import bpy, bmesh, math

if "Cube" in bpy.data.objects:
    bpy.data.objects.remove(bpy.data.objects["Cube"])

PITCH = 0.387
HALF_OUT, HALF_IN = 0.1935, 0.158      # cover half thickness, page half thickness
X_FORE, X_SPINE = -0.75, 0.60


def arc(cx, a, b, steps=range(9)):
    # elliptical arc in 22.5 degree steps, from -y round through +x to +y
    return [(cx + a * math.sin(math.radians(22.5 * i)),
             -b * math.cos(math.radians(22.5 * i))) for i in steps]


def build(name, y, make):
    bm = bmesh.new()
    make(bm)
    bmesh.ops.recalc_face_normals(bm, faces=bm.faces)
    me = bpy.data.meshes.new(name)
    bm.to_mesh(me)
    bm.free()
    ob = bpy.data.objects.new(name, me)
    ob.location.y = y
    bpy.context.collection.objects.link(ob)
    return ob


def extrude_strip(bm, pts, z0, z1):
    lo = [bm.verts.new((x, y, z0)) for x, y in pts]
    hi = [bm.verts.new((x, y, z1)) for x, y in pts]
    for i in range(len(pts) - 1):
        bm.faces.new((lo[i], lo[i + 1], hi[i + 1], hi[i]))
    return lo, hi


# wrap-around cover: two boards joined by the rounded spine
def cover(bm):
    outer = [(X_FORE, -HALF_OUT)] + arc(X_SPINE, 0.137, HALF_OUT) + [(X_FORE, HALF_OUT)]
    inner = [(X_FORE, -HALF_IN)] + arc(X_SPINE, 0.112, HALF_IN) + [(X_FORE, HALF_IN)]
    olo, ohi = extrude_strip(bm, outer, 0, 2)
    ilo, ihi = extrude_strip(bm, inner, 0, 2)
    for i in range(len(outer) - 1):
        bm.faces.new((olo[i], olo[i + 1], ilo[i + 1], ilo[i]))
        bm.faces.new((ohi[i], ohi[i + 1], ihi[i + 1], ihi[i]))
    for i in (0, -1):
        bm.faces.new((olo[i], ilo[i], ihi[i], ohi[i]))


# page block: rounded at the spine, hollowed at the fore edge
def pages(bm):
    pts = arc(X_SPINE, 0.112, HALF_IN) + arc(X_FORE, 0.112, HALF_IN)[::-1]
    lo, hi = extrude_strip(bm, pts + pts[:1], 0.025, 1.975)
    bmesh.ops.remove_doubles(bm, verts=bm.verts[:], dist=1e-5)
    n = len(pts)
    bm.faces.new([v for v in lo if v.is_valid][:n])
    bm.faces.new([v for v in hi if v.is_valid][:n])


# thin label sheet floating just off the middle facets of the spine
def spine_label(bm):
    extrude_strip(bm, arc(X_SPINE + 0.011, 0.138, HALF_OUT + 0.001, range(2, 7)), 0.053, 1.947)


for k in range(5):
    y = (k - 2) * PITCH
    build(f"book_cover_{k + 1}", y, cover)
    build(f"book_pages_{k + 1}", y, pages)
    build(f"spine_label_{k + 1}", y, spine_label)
....................
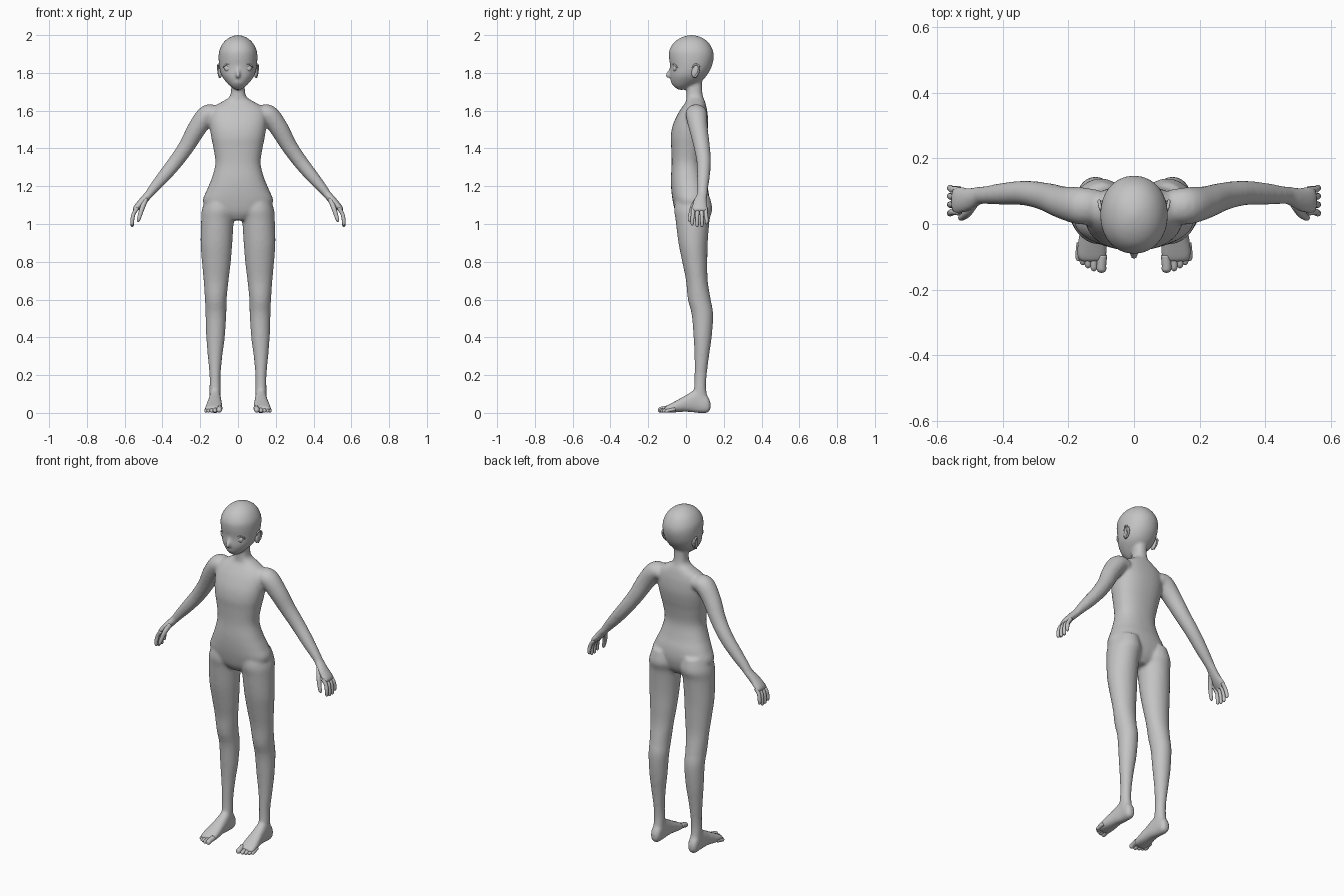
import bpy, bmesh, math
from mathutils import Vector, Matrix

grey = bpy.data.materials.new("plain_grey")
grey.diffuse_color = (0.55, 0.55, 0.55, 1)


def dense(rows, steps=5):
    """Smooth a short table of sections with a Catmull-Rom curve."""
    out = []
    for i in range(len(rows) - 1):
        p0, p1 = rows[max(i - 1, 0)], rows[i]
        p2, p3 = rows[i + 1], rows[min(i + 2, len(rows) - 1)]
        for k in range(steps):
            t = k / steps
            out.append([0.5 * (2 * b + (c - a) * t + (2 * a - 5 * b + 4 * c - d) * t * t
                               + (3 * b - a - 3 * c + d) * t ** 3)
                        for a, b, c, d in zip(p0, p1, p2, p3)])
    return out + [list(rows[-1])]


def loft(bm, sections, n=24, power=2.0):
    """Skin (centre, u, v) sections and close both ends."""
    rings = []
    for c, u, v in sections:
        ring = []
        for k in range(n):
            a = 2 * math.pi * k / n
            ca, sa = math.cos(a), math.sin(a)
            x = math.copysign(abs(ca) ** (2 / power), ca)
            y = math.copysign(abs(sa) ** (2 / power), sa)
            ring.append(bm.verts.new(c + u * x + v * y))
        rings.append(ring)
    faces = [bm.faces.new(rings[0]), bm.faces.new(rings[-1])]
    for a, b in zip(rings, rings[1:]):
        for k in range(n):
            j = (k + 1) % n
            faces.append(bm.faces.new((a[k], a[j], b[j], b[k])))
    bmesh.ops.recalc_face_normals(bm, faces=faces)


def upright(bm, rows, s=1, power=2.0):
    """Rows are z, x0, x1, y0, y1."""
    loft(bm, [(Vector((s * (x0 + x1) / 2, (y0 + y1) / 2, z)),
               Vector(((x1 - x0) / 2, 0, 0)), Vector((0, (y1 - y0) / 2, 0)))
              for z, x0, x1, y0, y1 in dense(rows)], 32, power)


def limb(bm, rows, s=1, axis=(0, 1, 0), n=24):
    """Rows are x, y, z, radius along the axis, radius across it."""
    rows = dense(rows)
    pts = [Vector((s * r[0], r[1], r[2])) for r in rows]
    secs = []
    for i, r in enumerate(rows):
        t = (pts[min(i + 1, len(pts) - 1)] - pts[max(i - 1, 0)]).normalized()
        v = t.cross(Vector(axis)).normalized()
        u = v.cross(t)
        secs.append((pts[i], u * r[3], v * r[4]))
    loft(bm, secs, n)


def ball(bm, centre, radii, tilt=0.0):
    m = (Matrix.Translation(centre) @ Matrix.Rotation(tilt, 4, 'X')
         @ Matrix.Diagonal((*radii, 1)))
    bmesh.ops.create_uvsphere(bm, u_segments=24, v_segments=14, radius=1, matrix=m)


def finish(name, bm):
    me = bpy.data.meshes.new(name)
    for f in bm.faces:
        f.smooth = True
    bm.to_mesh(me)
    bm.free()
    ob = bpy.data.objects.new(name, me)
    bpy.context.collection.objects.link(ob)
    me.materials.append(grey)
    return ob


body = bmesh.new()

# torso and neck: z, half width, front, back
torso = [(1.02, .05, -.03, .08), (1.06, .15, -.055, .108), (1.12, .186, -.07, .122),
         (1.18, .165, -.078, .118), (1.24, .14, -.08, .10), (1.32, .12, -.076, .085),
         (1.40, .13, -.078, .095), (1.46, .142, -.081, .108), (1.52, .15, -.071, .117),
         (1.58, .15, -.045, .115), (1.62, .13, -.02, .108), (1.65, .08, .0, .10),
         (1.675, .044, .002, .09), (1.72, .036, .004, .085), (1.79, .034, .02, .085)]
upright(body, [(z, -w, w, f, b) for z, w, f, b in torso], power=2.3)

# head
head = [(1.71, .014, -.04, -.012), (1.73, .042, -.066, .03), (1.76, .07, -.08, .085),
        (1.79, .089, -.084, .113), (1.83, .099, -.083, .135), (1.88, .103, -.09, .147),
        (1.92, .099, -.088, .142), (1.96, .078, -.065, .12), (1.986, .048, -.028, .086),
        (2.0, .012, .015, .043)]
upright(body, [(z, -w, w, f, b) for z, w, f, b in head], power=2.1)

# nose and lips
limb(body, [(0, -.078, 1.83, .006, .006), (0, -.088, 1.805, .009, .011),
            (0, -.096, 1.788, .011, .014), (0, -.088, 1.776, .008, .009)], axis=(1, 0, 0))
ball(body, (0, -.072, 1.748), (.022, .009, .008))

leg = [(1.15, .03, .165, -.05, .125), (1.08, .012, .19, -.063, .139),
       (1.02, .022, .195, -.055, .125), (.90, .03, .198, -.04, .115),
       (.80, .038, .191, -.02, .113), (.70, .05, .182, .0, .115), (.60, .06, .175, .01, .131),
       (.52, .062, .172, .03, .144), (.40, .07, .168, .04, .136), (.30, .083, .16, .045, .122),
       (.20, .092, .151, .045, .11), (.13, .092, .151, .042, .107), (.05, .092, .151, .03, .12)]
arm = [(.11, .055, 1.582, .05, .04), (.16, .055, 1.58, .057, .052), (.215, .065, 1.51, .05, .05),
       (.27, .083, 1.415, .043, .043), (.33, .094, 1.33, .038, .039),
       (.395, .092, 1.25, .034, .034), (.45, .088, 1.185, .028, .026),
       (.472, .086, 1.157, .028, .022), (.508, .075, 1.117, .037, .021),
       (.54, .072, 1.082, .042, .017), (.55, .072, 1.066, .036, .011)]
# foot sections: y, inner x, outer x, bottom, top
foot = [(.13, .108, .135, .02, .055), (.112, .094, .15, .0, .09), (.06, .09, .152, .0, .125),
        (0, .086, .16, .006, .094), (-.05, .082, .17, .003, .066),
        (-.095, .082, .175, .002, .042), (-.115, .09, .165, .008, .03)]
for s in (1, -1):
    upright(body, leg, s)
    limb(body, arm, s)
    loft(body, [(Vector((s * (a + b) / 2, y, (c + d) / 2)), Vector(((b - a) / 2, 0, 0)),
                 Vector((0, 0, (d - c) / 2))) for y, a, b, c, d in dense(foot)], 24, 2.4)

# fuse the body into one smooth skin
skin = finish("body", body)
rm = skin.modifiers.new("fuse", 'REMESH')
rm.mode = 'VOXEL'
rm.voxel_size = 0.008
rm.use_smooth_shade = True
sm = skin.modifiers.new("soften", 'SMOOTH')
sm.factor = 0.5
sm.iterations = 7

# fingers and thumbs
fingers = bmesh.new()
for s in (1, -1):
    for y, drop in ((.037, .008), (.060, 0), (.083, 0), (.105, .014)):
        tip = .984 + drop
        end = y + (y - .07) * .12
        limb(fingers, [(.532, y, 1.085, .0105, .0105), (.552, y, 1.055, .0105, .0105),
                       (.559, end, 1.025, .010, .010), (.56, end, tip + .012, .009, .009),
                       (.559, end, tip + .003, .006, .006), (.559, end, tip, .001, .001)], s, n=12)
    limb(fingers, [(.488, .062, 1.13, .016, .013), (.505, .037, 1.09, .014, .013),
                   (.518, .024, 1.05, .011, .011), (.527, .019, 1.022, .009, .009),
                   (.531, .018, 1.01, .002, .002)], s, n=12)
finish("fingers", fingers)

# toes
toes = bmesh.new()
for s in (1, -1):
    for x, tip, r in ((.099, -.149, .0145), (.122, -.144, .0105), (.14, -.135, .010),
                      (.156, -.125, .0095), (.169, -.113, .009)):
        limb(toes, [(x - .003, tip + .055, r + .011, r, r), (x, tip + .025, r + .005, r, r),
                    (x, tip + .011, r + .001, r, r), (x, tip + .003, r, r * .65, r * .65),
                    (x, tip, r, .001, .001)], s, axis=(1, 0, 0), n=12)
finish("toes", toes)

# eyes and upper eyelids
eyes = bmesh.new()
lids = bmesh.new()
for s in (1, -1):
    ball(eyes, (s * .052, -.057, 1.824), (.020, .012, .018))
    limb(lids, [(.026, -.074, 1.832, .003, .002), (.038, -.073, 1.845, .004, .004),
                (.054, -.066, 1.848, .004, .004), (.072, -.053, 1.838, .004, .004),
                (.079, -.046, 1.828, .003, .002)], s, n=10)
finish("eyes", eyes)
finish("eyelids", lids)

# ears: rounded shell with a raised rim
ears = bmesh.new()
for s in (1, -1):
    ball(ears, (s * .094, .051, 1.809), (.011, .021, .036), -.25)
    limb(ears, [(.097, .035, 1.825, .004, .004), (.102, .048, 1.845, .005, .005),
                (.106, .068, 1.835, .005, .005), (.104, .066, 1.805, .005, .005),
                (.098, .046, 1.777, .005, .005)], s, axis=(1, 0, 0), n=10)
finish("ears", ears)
....................
**Task description**
In the listing above, find each line with the word "steps" and copy it out.

**Reply**
def arc(cx, a, b, steps=range(9)):
    # elliptical arc in 22.5 degree steps, from -y round through +x to +y
             -b * math.cos(math.radians(22.5 * i))) for i in steps]
def dense(rows, steps=5):
        for k in range(steps):
            t = k / steps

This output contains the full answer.